Requirement
Everything in the records below except the images should be output exactly as written.

********************

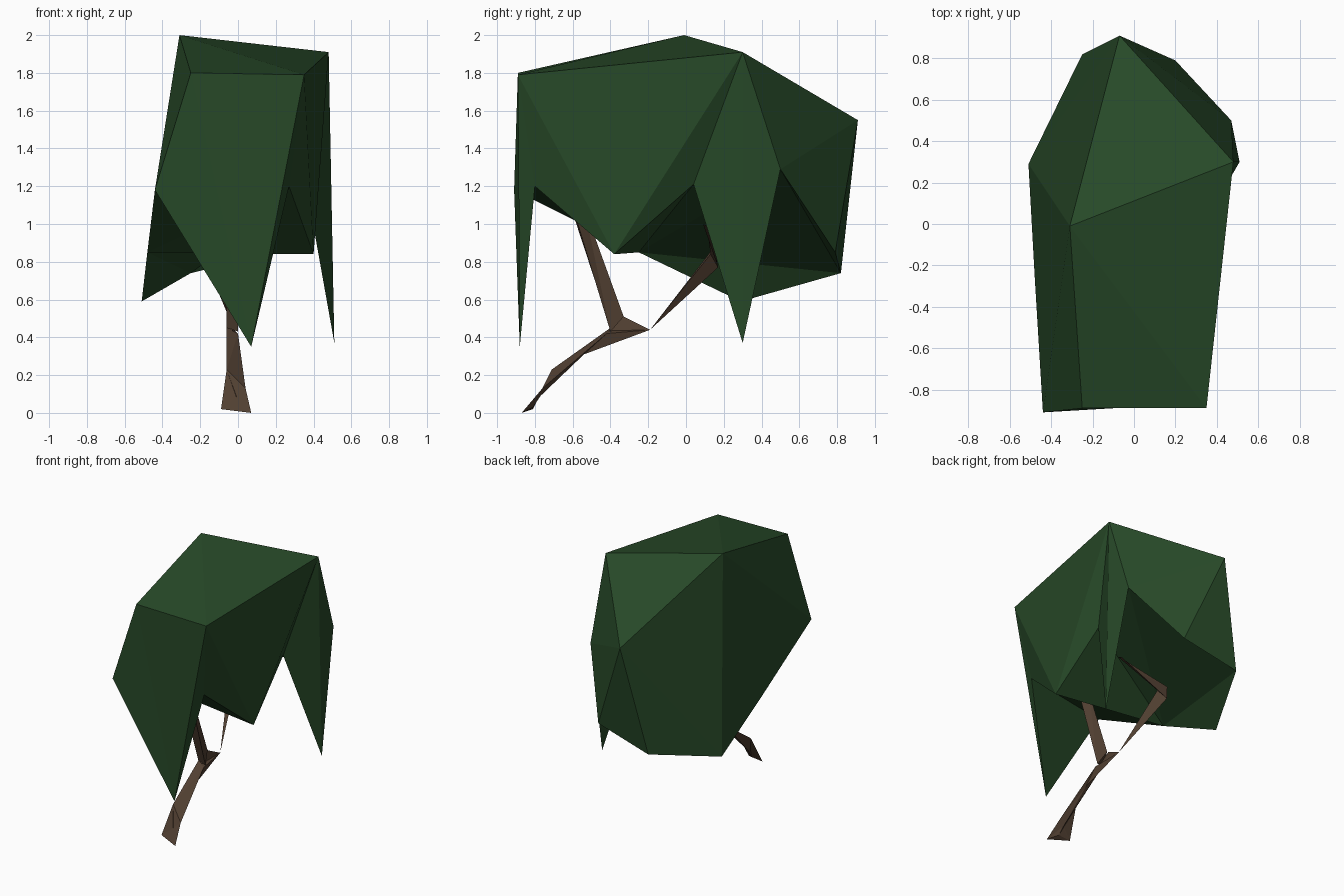
import bpy
import bmesh
from mathutils import Vector

if "Cube" in bpy.data.objects:
    bpy.data.objects.remove(bpy.data.objects["Cube"], do_unlink=True)


def make_material(name, colour):
    mat = bpy.data.materials.new(name)
    mat.use_nodes = True
    mat.diffuse_color = colour
    shader = mat.node_tree.nodes["Principled BSDF"]
    shader.inputs["Base Color"].default_value = colour
    shader.inputs["Roughness"].default_value = 0.9
    return mat


def finish(name, bm, mat):
    """Turn a bmesh into a flat shaded object with outward normals."""
    bmesh.ops.recalc_face_normals(bm, faces=bm.faces[:])
    mesh = bpy.data.meshes.new(name)
    bm.to_mesh(mesh)
    bm.free()
    mesh.materials.append(mat)
    obj = bpy.data.objects.new(name, mesh)
    bpy.context.collection.objects.link(obj)
    return obj


def loft(name, sections, mat):
    """Skin a chain of triangular cross-sections and cap both ends."""
    bm = bmesh.new()
    rings = [[bm.verts.new(p) for p in section] for section in sections]
    for low, high in zip(rings, rings[1:]):
        for i in range(3):
            j = (i + 1) % 3
            bm.faces.new((low[i], low[j], high[j]))
            bm.faces.new((low[i], high[j], high[i]))
    bm.faces.new(rings[0])
    bm.faces.new(rings[-1])
    bmesh.ops.remove_doubles(bm, verts=bm.verts[:], dist=0.001)
    return finish(name, bm, mat)


leaf_green = make_material("leaf green", (0.020, 0.066, 0.021, 1))
bark_brown = make_material("bark brown", (0.082, 0.050, 0.031, 1))

# Canopy corners
corner = dict(
    apex=(-0.31, -0.01, 2.0), shoulder=(0.48, 0.30, 1.91),
    front_a=(-0.25, -0.89, 1.80), front_b=(0.35, -0.89, 1.79),
    back=(-0.07, 0.91, 1.55), side_notch=(0.47, 0.50, 1.29),
    side_spike=(0.51, 0.30, 0.37), hem_a=(-0.51, 0.29, 0.59),
    hem_b=(-0.25, 0.82, 0.74), hem_c=(0.20, 0.79, 0.85),
    front_edge=(-0.44, -0.91, 1.18), front_spike=(0.07, -0.88, 0.35),
    mid_spike=(0.40, -0.38, 0.84), front_notch=(0.27, -0.80, 1.20),
    mid_notch=(0.36, 0.04, 1.21), hem_mid=(-0.48, -0.25, 0.85),
)

# Canopy: each fan is a hub corner followed by the chain of corners around it
fans = [
    "apex hem_mid front_edge front_a front_b shoulder back hem_a hem_mid",
    "back hem_a hem_b hem_c side_notch shoulder",
    "shoulder side_notch side_spike mid_notch mid_spike front_b",
    "front_b mid_spike front_notch front_spike front_a",
    "front_edge front_a front_spike front_notch",
    "hem_mid front_edge front_notch mid_spike mid_notch side_notch hem_b hem_a",
    "side_notch mid_notch side_spike",
    "side_notch hem_c hem_b",
]
bm = bmesh.new()
vert = {key: bm.verts.new(Vector(p)) for key, p in corner.items()}
for fan in fans:
    hub, *chain = [vert[key] for key in fan.split()]
    for a, b in zip(chain, chain[1:]):
        bm.faces.new((hub, a, b))
finish("canopy", bm, leaf_green)

# Leaning trunk, ending in a fork
fork = (-0.02, -0.19, 0.44)
loft("trunk", [
    [(-0.09, -0.81, 0.02), (0.07, -0.87, 0), (0.01, -0.81, 0.03)],
    [(-0.06, -0.71, 0.23), (0.04, -0.76, 0.13), (0, -0.77, 0.09)],
    [(-0.06, -0.40, 0.45), (0, -0.42, 0.42), (-0.01, -0.54, 0.31)],
    [(-0.04, -0.33, 0.51), fork, fork],
], bark_brown)

# Front branch, rising into the canopy
loft("front_branch", [
    [(-0.06, -0.40, 0.45), (0, -0.40, 0.43), (-0.03, -0.33, 0.51)],
    [(-0.07, -0.61, 1.09), (0, -0.60, 1.09), (-0.04, -0.54, 1.09)],
], bark_brown)

# Back branch, thin at the fork and bending sideways at its elbow
loft("back_branch", [
    [fork, fork, fork],
    [(-0.16, 0.17, 0.77), (-0.18, 0.15, 0.88), (-0.11, 0.13, 0.84)],
    [(0.22, 0.13, 0.98), (0.22, 0.09, 1.0), (0.23, 0.11, 0.99)],
], bark_brown)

********************

Exercise response
import bpy
import bmesh
from mathutils import Vector

if "Cube" in bpy.data.objects:
    bpy.data.objects.remove(bpy.data.objects["Cube"], do_unlink=True)


def make_material(name, colour):
    mat = bpy.data.materials.new(name)
    mat.use_nodes = True
    mat.diffuse_color = colour
    shader = mat.node_tree.nodes["Principled BSDF"]
    shader.inputs["Base Color"].default_value = colour
    shader.inputs["Roughness"].default_value = 0.9
    return mat


def finish(name, bm, mat):
    """Turn a bmesh into a flat shaded object with outward normals."""
    bmesh.ops.recalc_face_normals(bm, faces=bm.faces[:])
    mesh = bpy.data.meshes.new(name)
    bm.to_mesh(mesh)
    bm.free()
    mesh.materials.append(mat)
    obj = bpy.data.objects.new(name, mesh)
    bpy.context.collection.objects.link(obj)
    return obj


def loft(name, sections, mat):
    """Skin a chain of triangular cross-sections and cap both ends."""
    bm = bmesh.new()
    rings = [[bm.verts.new(p) for p in section] for section in sections]
    for low, high in zip(rings, rings[1:]):
        for i in range(3):
            j = (i + 1) % 3
            bm.faces.new((low[i], low[j], high[j]))
            bm.faces.new((low[i], high[j], high[i]))
    bm.faces.new(rings[0])
    bm.faces.new(rings[-1])
    bmesh.ops.remove_doubles(bm, verts=bm.verts[:], dist=0.001)
    return finish(name, bm, mat)


leaf_green = make_material("leaf green", (0.020, 0.066, 0.021, 1))
bark_brown = make_material("bark brown", (0.082, 0.050, 0.031, 1))

# Canopy corners
corner = dict(
    apex=(-0.31, -0.01, 2.0), shoulder=(0.48, 0.30, 1.91),
    front_a=(-0.25, -0.89, 1.80), front_b=(0.35, -0.89, 1.79),
    back=(-0.07, 0.91, 1.55), side_notch=(0.47, 0.50, 1.29),
    side_spike=(0.51, 0.30, 0.37), hem_a=(-0.51, 0.29, 0.59),
    hem_b=(-0.25, 0.82, 0.74), hem_c=(0.20, 0.79, 0.85),
    front_edge=(-0.44, -0.91, 1.18), front_spike=(0.07, -0.88, 0.35),
    mid_spike=(0.40, -0.38, 0.84), front_notch=(0.27, -0.80, 1.20),
    mid_notch=(0.36, 0.04, 1.21), hem_mid=(-0.48, -0.25, 0.85),
)

# Canopy: each fan is a hub corner followed by the chain of corners around it
fans = [
    "apex hem_mid front_edge front_a front_b shoulder back hem_a hem_mid",
    "back hem_a hem_b hem_c side_notch shoulder",
    "shoulder side_notch side_spike mid_notch mid_spike front_b",
    "front_b mid_spike front_notch front_spike front_a",
    "front_edge front_a front_spike front_notch",
    "hem_mid front_edge front_notch mid_spike mid_notch side_notch hem_b hem_a",
    "side_notch mid_notch side_spike",
    "side_notch hem_c hem_b",
]
bm = bmesh.new()
vert = {key: bm.verts.new(Vector(p)) for key, p in corner.items()}
for fan in fans:
    hub, *chain = [vert[key] for key in fan.split()]
    for a, b in zip(chain, chain[1:]):
        bm.faces.new((hub, a, b))
finish("canopy", bm, leaf_green)

# Leaning trunk, ending in a fork
fork = (-0.02, -0.19, 0.44)
loft("trunk", [
    [(-0.09, -0.81, 0.02), (0.07, -0.87, 0), (0.01, -0.81, 0.03)],
    [(-0.06, -0.71, 0.23), (0.04, -0.76, 0.13), (0, -0.77, 0.09)],
    [(-0.06, -0.40, 0.45), (0, -0.42, 0.42), (-0.01, -0.54, 0.31)],
    [(-0.04, -0.33, 0.51), fork, fork],
], bark_brown)

# Front branch, rising into the canopy
loft("front_branch", [
    [(-0.06, -0.40, 0.45), (0, -0.40, 0.43), (-0.03, -0.33, 0.51)],
    [(-0.07, -0.61, 1.09), (0, -0.60, 1.09), (-0.04, -0.54, 1.09)],
], bark_brown)

# Back branch, thin at the fork and bending sideways at its elbow
loft("back_branch", [
    [fork, fork, fork],
    [(-0.16, 0.17, 0.77), (-0.18, 0.15, 0.88), (-0.11, 0.13, 0.84)],
    [(0.22, 0.13, 0.98), (0.22, 0.09, 1.0), (0.23, 0.11, 0.99)],
], bark_brown)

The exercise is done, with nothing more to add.